I see you over there squirming in the sidelines, attempting to hide in the dark shadows of your past. You’re hiding because you’re embarrassed. You don’t want to be seen like this. Are you blushing? You’re totally blushing. It’s OK. I’ve been down this road before, and I promise you’re going to be just FINE.
Your entire life up until this point had been defined by toxic, dramatic, unhealthy relationships with screwed up, unequal dynamics. They’d been built on codependency and re-enactment of childhood trauma, and now you’re trying to fill the void with someone who will FINALLY prove your parents wrong (or yourself wrong? It’s hard to tell the difference sometimes, isn’t it?).
Like any major life adjustment, this relationship is going to be a little uncomfortable for awhile. But feeling uncomfortable just means you’re growing. It’s like the growing pains you feel when you’re 12 and your limbs are expanding faster than your tiny body can bear to handle.
Lean into it; don’t fight it. No one ever dies from feeling a little uncomfortable (though I know it feels like it sometimes).
The bruise-like circles normally resting beneath your eyes, the ones derived from endless nights of crying and not sleeping and writhing around your twin bed stressed out, are gone. Like magic, BAM — your under eyes look human.
You’re smiling, but it’s not the forced-through-gritted-teeth smile you’re used to seeing stare back at you in that dirty little mirror (it’s time to Windex that mirror, girl). It’s an authentic smile. Even if your lips aren’t curved into a traditional smile, you look happy because your skin is radiant and your eyeballs are white and you just look fresh, babe. Like you’ve been doing a lot of yoga or getting facials or chemical peels or maybe even doing a juice cleanse.
But really, you haven’t been doing any of that shit. You’re just in love.
It’s not a soul-destroying, all-consuming, toxic-love-affair this time. This time, it’s healthy and balanced and built on the foundation of respect. It’s super weird, I know. As I said, I’ve been through this before.

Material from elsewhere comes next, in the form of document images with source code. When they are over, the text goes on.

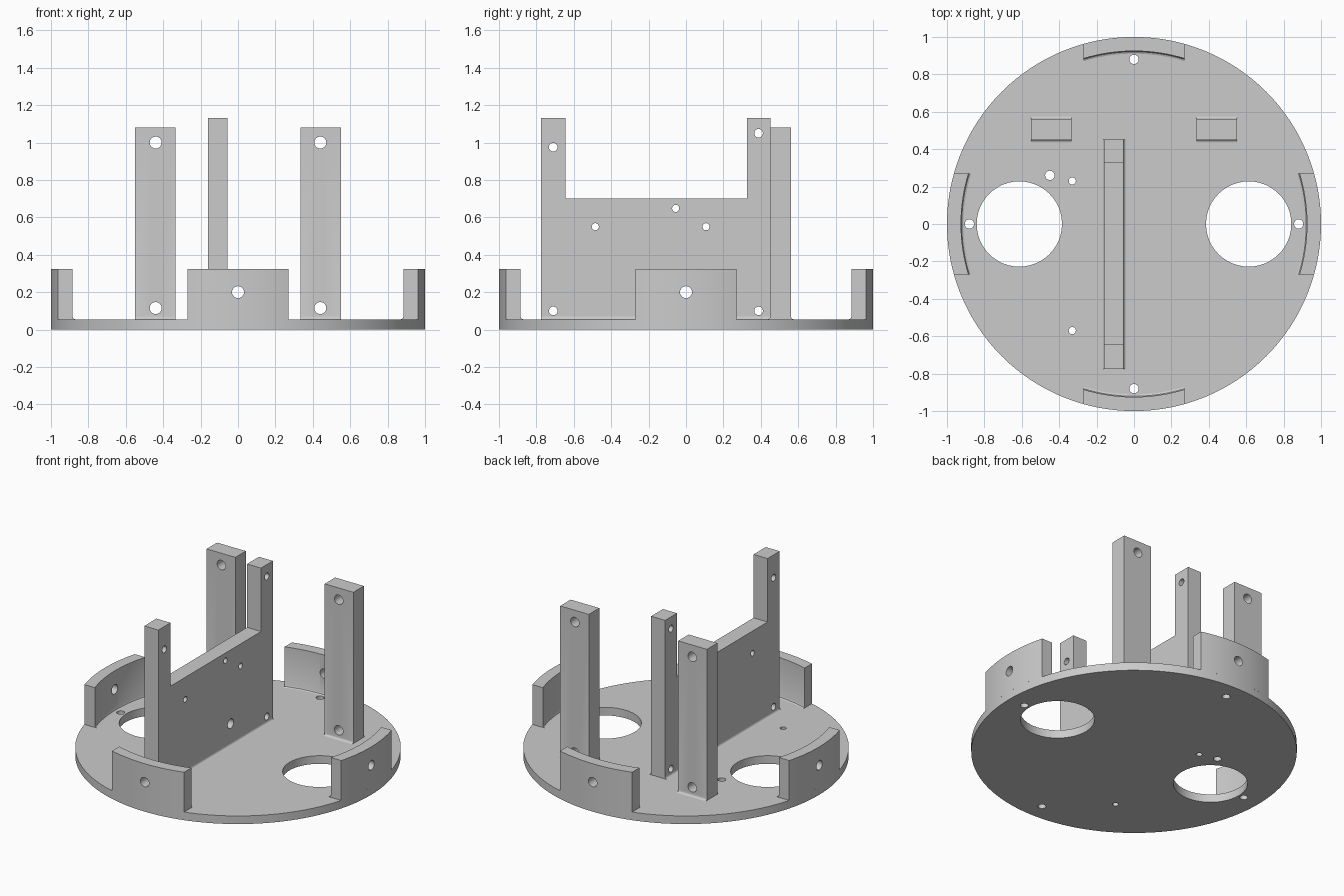
import bpy, bmesh
from math import sqrt, sin, cos, pi, radians
from mathutils import Matrix, Vector

cube = bpy.data.objects.get("Cube")
if cube:
    bpy.data.objects.remove(cube, do_unlink=True)

GREY = (0.6, 0.6, 0.6, 1)
grey = bpy.data.materials.new("light grey")
grey.use_nodes = True
grey.diffuse_color = GREY
grey.node_tree.nodes["Principled BSDF"].inputs["Base Color"].default_value = GREY

FLOOR = 0.055      # top of the base plate
FIL = 0.014        # small fillet where parts meet the plate
parts = []


def add(name, bm):
    bmesh.ops.recalc_face_normals(bm, faces=bm.faces)
    mesh = bpy.data.meshes.new(name)
    bm.to_mesh(mesh)
    bm.free()
    mesh.materials.append(grey)
    obj = bpy.data.objects.new(name, mesh)
    bpy.context.collection.objects.link(obj)
    return obj


def loft(name, rings):
    """Closed solid through matching rings of points."""
    bm = bmesh.new()
    loops = [[bm.verts.new(p) for p in ring] for ring in rings]
    n = len(loops[0])
    for a, b in zip(loops, loops[1:]):
        for i in range(n):
            j = (i + 1) % n
            bm.faces.new((a[i], a[j], b[j], b[i]))
    bm.faces.new(loops[0])
    bm.faces.new(loops[-1])
    obj = add(name, bm)
    parts.append(obj)
    return obj


def prism(name, profile, axis, lo, hi):
    """Profile of (horizontal, z) points pulled along x or y."""
    if axis == "x":
        return loft(name, [[(t, u, z) for u, z in profile] for t in (lo, hi)])
    return loft(name, [[(u, t, z) for u, z in profile] for t in (lo, hi)])


def flared(lo, hi, top):
    """Upright strip profile with a concave fillet at both feet."""
    arc = [(FIL * (1 - sin(a)), FIL * (1 - cos(a)))
           for a in (i * pi / 8 for i in range(5))]
    left = [(lo - dx, FLOOR + dz) for dx, dz in arc]
    right = [(hi + dx, FLOOR + dz) for dx, dz in reversed(arc)]
    return left + [(lo, top), (hi, top)] + right


def drill(obj, axis, holes):
    """Cut round holes given as (centre, radius) along an axis."""
    bm = bmesh.new()
    direction = {"x": (1, 0, 0), "y": (0, 1, 0), "z": (0, 0, 1)}[axis]
    turn = Vector(direction).to_track_quat("Z", "Y").to_matrix().to_4x4()
    for centre, r in holes:
        bmesh.ops.create_cone(bm, cap_ends=True, segments=48 if r > 0.1 else 24,
                              radius1=r, radius2=r, depth=0.4,
                              matrix=Matrix.Translation(centre) @ turn)
    cutter = add("hole_cutter", bm)
    cutter.hide_render = True
    mod = obj.modifiers.new("holes", "BOOLEAN")
    mod.operation, mod.solver, mod.object = "DIFFERENCE", "EXACT", cutter
    bpy.context.view_layer.update()
    graph = bpy.context.evaluated_depsgraph_get()
    mesh = bpy.data.meshes.new_from_object(obj.evaluated_get(graph))
    obj.modifiers.clear()
    obj.data = mesh
    bpy.data.objects.remove(cutter, do_unlink=True)


# Round base plate with two cable openings and screw holes
circle = [(cos(i * pi / 64), sin(i * pi / 64)) for i in range(128)]
plate = loft("base_plate", [[(x, y, z) for x, y in circle] for z in (0, FLOOR)])
rim_holes = [((0.88 * x, 0.88 * y, 0), 0.025)
             for x, y in ((1, 0), (-1, 0), (0, 1), (0, -1))]
drill(plate, "z", rim_holes + [
    ((-0.613, 0, 0), 0.228), ((0.613, 0, 0), 0.228),
    ((-0.45, 0.26, 0), 0.025), ((-0.33, 0.23, 0), 0.019),
    ((-0.33, -0.57, 0), 0.019)])

# Four curved rim brackets with straight-cut ends
HALF, STEPS = 0.27, 16
xs = [HALF * (2 * i / STEPS - 1) for i in range(STEPS + 1)]
levels = [(FLOOR, 0.925 - FIL), (FLOOR + 0.3 * FIL, 0.925 - 0.3 * FIL),
          (FLOOR + FIL, 0.925), (0.325, 0.925)]
for k, side in enumerate(("back", "right", "front", "left")):
    spin = Matrix.Rotation(k * pi / 2, 3, "Z")
    rings = []
    for z, inner in levels:
        ring = [(x, sqrt(1 - x * x), z) for x in xs]
        ring += [(x, sqrt(inner ** 2 - x * x), z) for x in reversed(xs)]
        rings.append([spin @ Vector(p) for p in ring])
    bracket = loft(side + "_bracket", rings)
    drill(bracket, "xy"[(k + 1) % 2], [(spin @ Vector((0, 0.95, 0.2)), 0.032)])

# Two rear posts
for name, s in (("right_post", -1), ("left_post", 1)):
    lo, hi = sorted((s * 0.335, s * 0.55))
    post = prism(name, flared(0.45, 0.562, 1.08), "x", lo, hi)
    drill(post, "y", [((s * 0.44, 0.5, z), 0.032) for z in (0.115, 1.0)])

# Upright panel with a tall arm at each end
outline = [(-0.775, FLOOR), (-0.775, 1.13), (-0.645, 1.13), (-0.645, 0.7),
           (0.325, 0.7), (0.325, 1.13), (0.452, 1.13), (0.452, FLOOR)]
panel = prism("centre_panel", outline, "x", -0.16, -0.055)
spots = [(-0.71, 0.975, 0.023), (0.388, 1.05, 0.023), (-0.71, 0.1, 0.023),
         (0.388, 0.1, 0.023), (-0.485, 0.55, 0.019), (0.107, 0.55, 0.019),
         (-0.055, 0.648, 0.019), (0, 0.2, 0.032)]
drill(panel, "x", [((-0.11, y, z), r) for y, z, r in spots])
prism("panel_foot", flared(-0.16, -0.055, FLOOR + FIL), "y", -0.775, 0.452)

# Smooth curved walls, keep hard edges
bpy.ops.object.select_all(action="DESELECT")
for obj in parts:
    obj.select_set(True)
bpy.context.view_layer.objects.active = plate
bpy.ops.object.shade_smooth_by_angle(angle=radians(30))
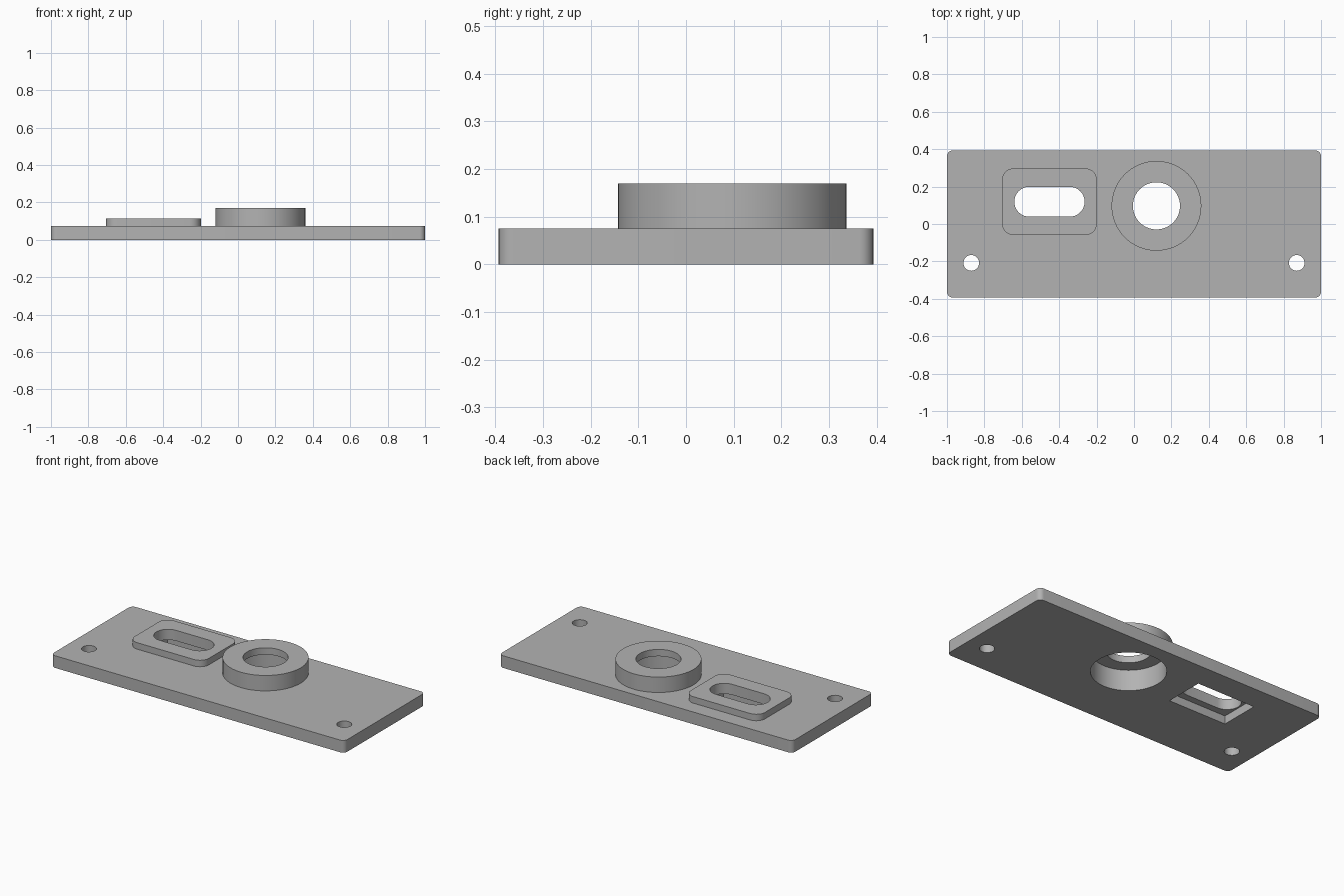
import bpy
import bmesh
import math

cube = bpy.data.objects.get("Cube")
if cube:
    bpy.data.objects.remove(cube, do_unlink=True)

steel = bpy.data.materials.new("plain grey")
steel.use_nodes = True
GREY = (0.45, 0.45, 0.45, 1)
steel.diffuse_color = GREY
steel.node_tree.nodes["Principled BSDF"].inputs["Base Color"].default_value = GREY


def prism(name, centre, half, radius, z0, z1, steps=8):
    """Upright block whose plan is a rectangle with rounded corners."""
    bm = bmesh.new()
    points = []
    for k, (sx, sy) in enumerate([(1, 1), (-1, 1), (-1, -1), (1, -1)]):
        cx = centre[0] + sx * (half[0] - radius)
        cy = centre[1] + sy * (half[1] - radius)
        count = steps + 1 if radius > 0 else 1
        for i in range(count):
            a = math.pi / 2 * (k + i / steps)
            points.append((cx + radius * math.cos(a), cy + radius * math.sin(a), z0))
    verts = [bm.verts.new(p) for p in points]
    face = bm.faces.new(verts)
    bmesh.ops.remove_doubles(bm, verts=bm.verts[:], dist=1e-5)
    grown = bmesh.ops.extrude_face_region(bm, geom=bm.faces[:])
    top = [g for g in grown["geom"] if isinstance(g, bmesh.types.BMVert)]
    bmesh.ops.translate(bm, verts=top, vec=(0, 0, z1 - z0))
    bmesh.ops.recalc_face_normals(bm, faces=bm.faces[:])
    mesh = bpy.data.meshes.new(name)
    bm.to_mesh(mesh)
    bm.free()
    mesh.materials.append(steel)
    obj = bpy.data.objects.new(name, mesh)
    bpy.context.collection.objects.link(obj)
    return obj


def disc(name, centre, radius, z0, z1, steps=16):
    return prism(name, centre, (radius, radius), radius, z0, z1, steps)


BOSS = (0.12, 0.097)
PAD = (-0.452, 0.119)
plate = prism("mounting_plate", (0, 0), (1, 0.393), 0.03, 0, 0.075)

# Raised features, sunk slightly into the plate so they join as one solid
tools = [
    ("UNION", prism("slot_pad", PAD, (0.253, 0.178), 0.06, 0.06, 0.115)),
    ("UNION", disc("round_boss", BOSS, 0.24, 0.03, 0.17)),
    # Round bore with a wider recess from below
    ("DIFFERENCE", disc("boss_recess", BOSS, 0.208, -0.1, 0.128)),
    ("DIFFERENCE", disc("boss_bore", BOSS, 0.126, -0.1, 0.3)),
    # Slot with a square-cornered pocket from below
    ("DIFFERENCE", prism("slot_pocket", PAD, (0.197, 0.122), 0, -0.1, 0.05)),
    ("DIFFERENCE", prism("slot_opening", PAD, (0.188, 0.08), 0.08, -0.1, 0.3)),
]
# Screw holes
for side in (-1, 1):
    tools.append(("DIFFERENCE", disc("screw_hole", (side * 0.87, -0.208), 0.042, -0.1, 0.3, 8)))

for operation, tool in tools:
    mod = plate.modifiers.new(tool.name, "BOOLEAN")
    mod.operation = operation
    mod.solver = "EXACT"
    mod.object = tool

# Bake the solid and drop the helper shapes
bpy.context.view_layer.update()
evaluated = plate.evaluated_get(bpy.context.evaluated_depsgraph_get())
solid = bpy.data.meshes.new_from_object(evaluated)
plate.modifiers.clear()
plate.data = solid
for _, tool in tools:
    bpy.data.objects.remove(tool, do_unlink=True)

bpy.ops.object.select_all(action="DESELECT")
plate.select_set(True)
bpy.context.view_layer.objects.active = plate
bpy.ops.object.shade_smooth_by_angle(angle=math.radians(30))
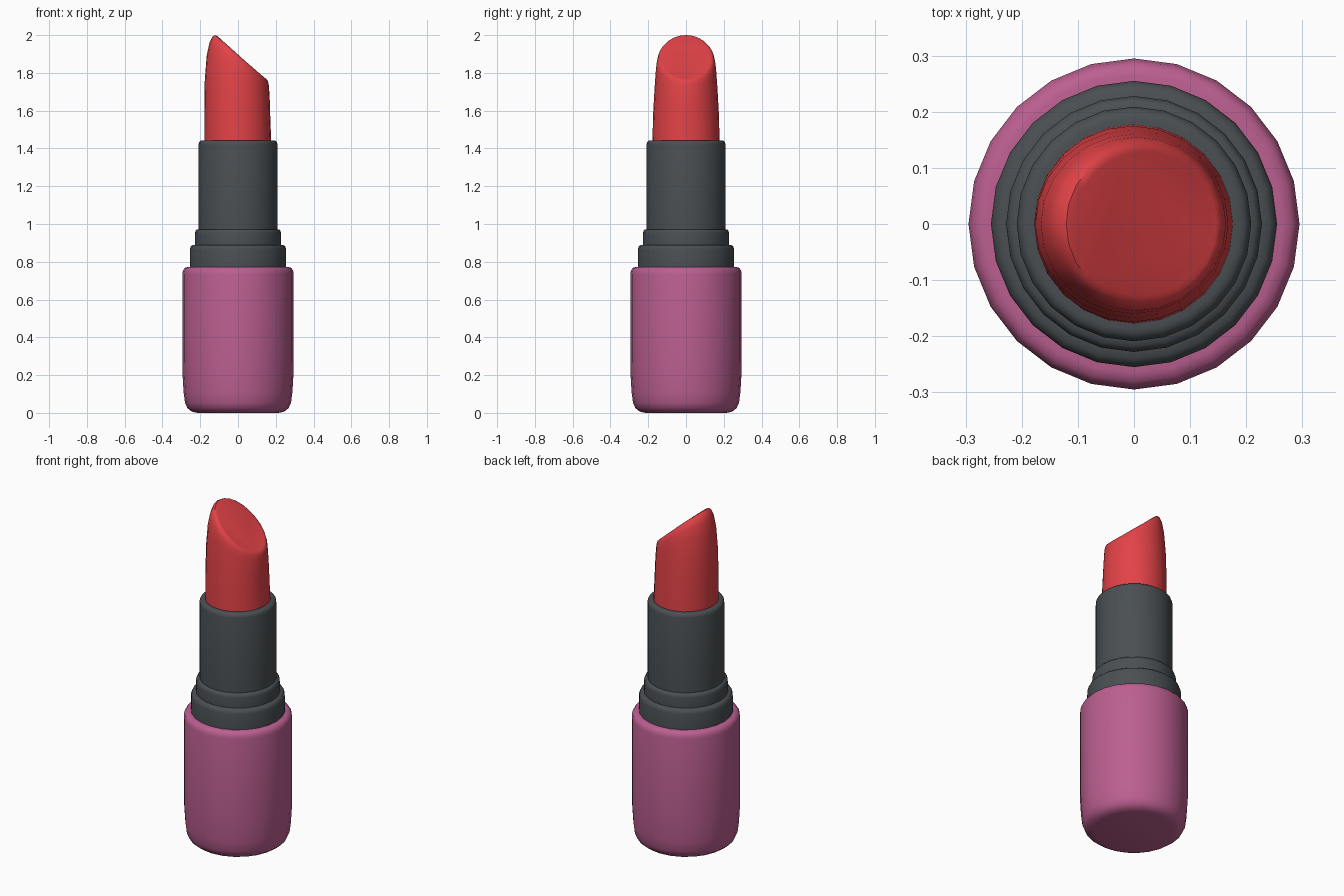
import bpy, bmesh, math

if "Cube" in bpy.data.objects:
    bpy.data.objects.remove(bpy.data.objects["Cube"])

SIDES = 24


def material(name, rgb):
    m = bpy.data.materials.new(name)
    m.diffuse_color = (*rgb, 1)
    m.use_nodes = True
    m.node_tree.nodes["Principled BSDF"].inputs["Base Color"].default_value = m.diffuse_color
    return m


def loft(name, rings, mat):
    """Skin tilted elliptical rings: (left x, left z, right x, right z, y radius)."""
    bm = bmesh.new()
    loops = []
    for xl, zl, xr, zr, ry in rings:
        loop = []
        for i in range(SIDES):
            a = 2 * math.pi * i / SIDES
            t = (1 + math.cos(a)) / 2
            loop.append(bm.verts.new((xl + (xr - xl) * t, ry * math.sin(a), zl + (zr - zl) * t)))
        loops.append(loop)
    for lo, hi in zip(loops, loops[1:]):
        for i in range(SIDES):
            j = (i + 1) % SIDES
            bm.faces.new((lo[i], lo[j], hi[j], hi[i]))
    bm.faces.new(loops[0][::-1])
    bm.faces.new(loops[-1])
    me = bpy.data.meshes.new(name)
    bm.to_mesh(me)
    bm.free()
    me.materials.append(mat)
    ob = bpy.data.objects.new(name, me)
    bpy.context.collection.objects.link(ob)
    bpy.context.view_layer.objects.active = ob
    ob.select_set(True)
    bpy.ops.object.shade_smooth_by_angle(angle=math.radians(50))
    ob.select_set(False)
    return ob


def lathe(name, profile, mat):
    return loft(name, [(-r, z, r, z, r) for r, z in profile], mat)


pink = material("pink plastic", (0.50, 0.115, 0.28))
grey = material("dark grey plastic", (0.068, 0.078, 0.086))
red = material("red wax", (0.76, 0.055, 0.063))

# Rounded base
lathe("base", [(0.215, 0), (0.245, 0.007), (0.268, 0.025), (0.281, 0.055), (0.288, 0.11),
               (0.294, 0.21), (0.295, 0.3), (0.295, 0.735), (0.291, 0.755),
               (0.281, 0.768), (0.265, 0.772), (0.24, 0.772)], pink)

# Stepped sleeve
lathe("sleeve", [(0.24, 0.75), (0.255, 0.755), (0.255, 0.865), (0.251, 0.88), (0.241, 0.888),
                 (0.228, 0.89), (0.228, 0.95), (0.225, 0.963), (0.218, 0.97),
                 (0.209, 0.972), (0.209, 1.42), (0.206, 1.433), (0.198, 1.441),
                 (0.188, 1.443), (0.170, 1.443)], grey)

# Wax bullet with slanted, rounded tip
loft("bullet", [(-0.178, 1.40, 0.178, 1.40, 0.178),
                (-0.178, 1.60, 0.172, 1.53, 0.175),
                (-0.176, 1.76, 0.168, 1.66, 0.167),
                (-0.166, 1.89, 0.164, 1.73, 0.160),
                (-0.151, 1.96, 0.160, 1.75, 0.155),
                (-0.136, 1.992, 0.155, 1.763, 0.147),
                (-0.121, 2.0, 0.147, 1.769, 0.138),
                (-0.106, 1.992, 0.138, 1.774, 0.128)], red)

In my early 20s, my entire identity was wrapped around being sad. Or a mess. Or anxious. Or lost. And I don’t know how it happened. And I don’t know when it happened. But it happened: I grew out of it. I mourned the death of my mental instability and crossed over to the other side. And I like it over here.
I think it all started to change for me after a really dark breakup. I have this vivid memory of drunkenly fighting on the street with my girlfriend at the time. Our drunken mouths both spewed out horrible things we didn’t even mean. I think she accused me of being a pill-popping drug addict (I was hopped up on antidepressants, but I wasn’t taking hard drugs at all), and I think I accused her of being a liar with a drinking problem.
It was ugly. I remember waking up the next morning with a head so sore it hurt to blink, and something just sort of snapped inside of me. You’re done, Zara, I thought to myself. And I had said those same words to myself a gazillion times before, but this time felt different.
And I did it. Yeah, I slipped up a few times in the process, but for the most part I cut out my habit of blackout drinking, gradually lowered my dose of prescription medication until I finally realized I didn’t need it anymore and put a halt to the toxic relationships.
As I began to get into healthier relationships with healthier people, there was a long period of time where kindness felt weird and foreign to me.
Like if she, for example, supported my career instead of mocked it, I became so squeamishly uncomfortable I wanted to peel out of my skin and run for the hills, skinless. Or if she trusted me rather than doubted every move I made, I didn’t think she gave a shit. Or if I felt safe in her presence rather than anxious, I was weirded out and doubted if my feelings were real.
Because, see, the only feelings I was used to having were negative ones. I didn’t even know what positive ones were, so when I felt them, I wasn’t sure if they were real or made up in my head. It just felt easier to run away.
But for some reason bigger than me, I stuck with the uncomfortable feelings. I think I knew deep down inside that if I wanted a shot at a real life, I was going to have to battle through a period of unsettling emotions.
It’s sort of like going to the gym. When you first start to get in shape, it’s brutal. You’re sore all the time and feel like shit, but if you keep going, eventually it feels really good to work out. You start to look forward to it and can’t imagine your life without it.
There is an identity crisis you feel when you start to become stable, and find yourself in a relationship that isn’t going to destroy you. If you’ve been playing on team dysfunction for your whole life, who even are you when you decide to retire your number? What’s beneath this facade of brokenness that’s defined your existence for so long?
Well, the real you. That’s what’s underneath it all. That’s the beauty of getting healthy and finally being in a healthy relationship. When you break free from your patterns, you’re not shackled anymore. You’re free to find out who you really are without all that other shit. Without the eating disorder, the diagnosis, the addiction, the toxic relationship — all the shit you thought was you, but maybe really wasn’t you at all — you can find out who you were before whatever happened to you that got you into this spiral.
Just stick with it. It’s going to be hard, but you have to crawl through the mud to get the other side. And I promise you: It’s so much fucking better over here.”